## ACTION ITEM
Somewhere below is a line with "return add_object(name, bm, color)" and, later, a line with "a, b = (v.co for v in e.verts)"; repeat those two lines and all the lines between them, exactly as they are.

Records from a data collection
■ ■ ■ ■

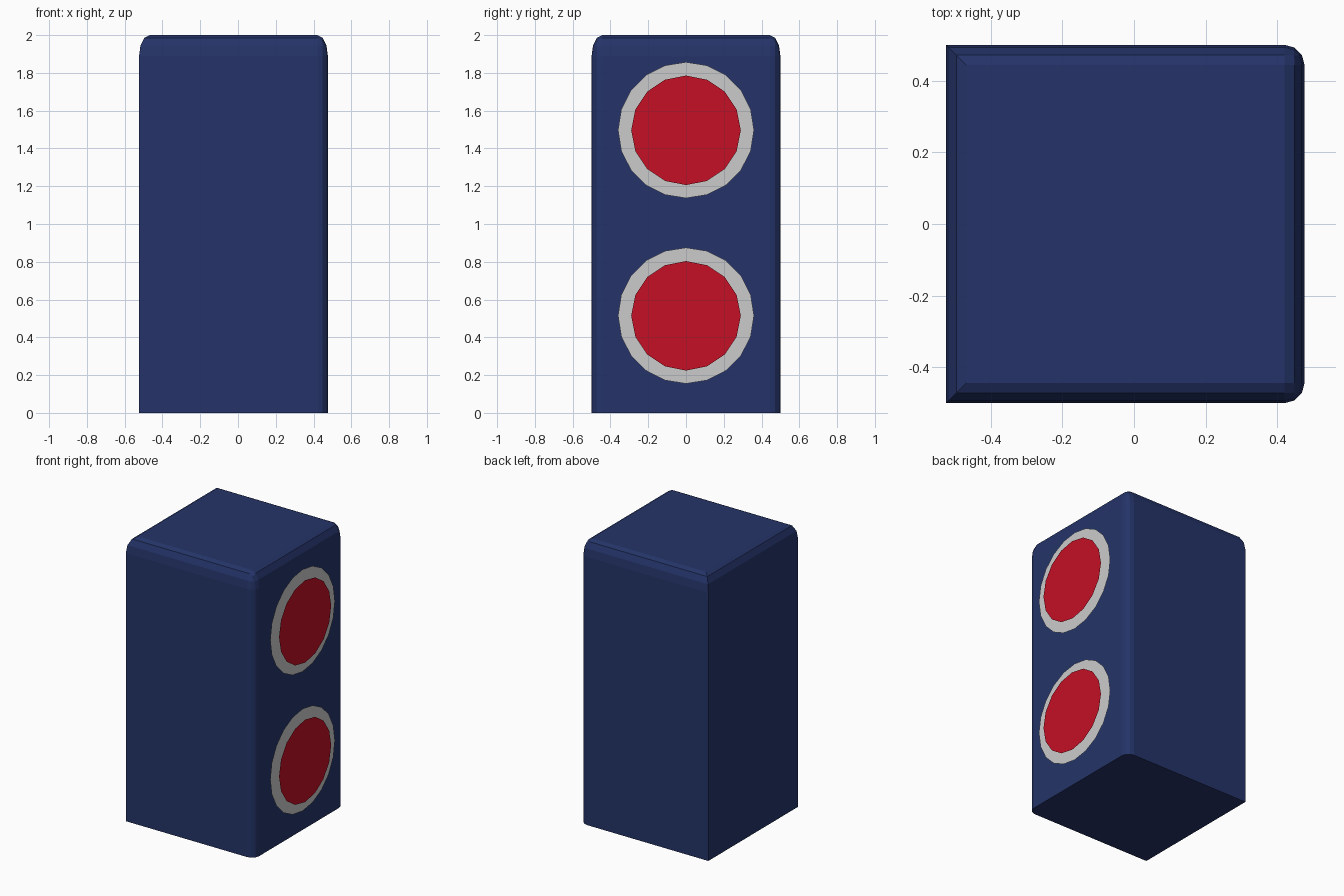
import bpy, bmesh, math
from mathutils import Matrix

if "Cube" in bpy.data.objects:
    bpy.data.objects.remove(bpy.data.objects["Cube"])


def add_object(name, bm, color=None):
    mesh = bpy.data.meshes.new(name)
    bm.to_mesh(mesh)
    bm.free()
    obj = bpy.data.objects.new(name, mesh)
    bpy.context.collection.objects.link(obj)
    if color:
        mat = bpy.data.materials.new(name + "_colour")
        mat.diffuse_color = (*color, 1)
        mat.use_nodes = True
        mat.node_tree.nodes["Principled BSDF"].inputs["Base Color"].default_value = mat.diffuse_color
        mesh.materials.append(mat)
    return obj


def add_disc(name, x, z, radius, sides, color=None):
    """Flat disc facing +x, with a vertex at the top."""
    bm = bmesh.new()
    placement = Matrix.Translation((x, 0, z)) @ Matrix.Rotation(math.pi / 2, 4, 'Y')
    bmesh.ops.create_circle(bm, cap_ends=True, radius=radius, segments=sides, matrix=placement)
    return add_object(name, bm, color)


# Housing: bevel the top edges and the two vertical edges beside the lamps,
# then stretch to double height
bm = bmesh.new()
bmesh.ops.create_cube(bm, size=1, matrix=Matrix.Translation((-0.024, 0, 0.5)))
rounded = []
for e in bm.edges:
    a, b = (v.co for v in e.verts)
    if min(a.z, b.z) > 0.9 or (min(a.x, b.x) > 0 and abs(a.z - b.z) > 0.5):
        rounded.append(e)
bmesh.ops.bevel(bm, geom=rounded, offset=0.056, offset_type='OFFSET',
                segments=3, profile=0.5, affect='EDGES')
bmesh.ops.scale(bm, vec=(1, 1, 2), verts=bm.verts)
add_object("housing", bm, (0.018, 0.034, 0.14))

# Lamps: thin grey rim plate with a red lens floating just ahead of it
for label, z in (("lower", 0.515), ("upper", 1.497)):
    add_disc(label + "_rim", 0.503, z, 0.36, 20)
    add_disc(label + "_lens", 0.523, z - 0.001, 0.29, 16, (0.55, 0.005, 0.018))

■ ■ ■ ■

## SOLUTION FOR THIS TASK
    return add_object(name, bm, color)


# Housing: bevel the top edges and the two vertical edges beside the lamps,
# then stretch to double height
bm = bmesh.new()
bmesh.ops.create_cube(bm, size=1, matrix=Matrix.Translation((-0.024, 0, 0.5)))
rounded = []
for e in bm.edges:
    a, b = (v.co for v in e.verts)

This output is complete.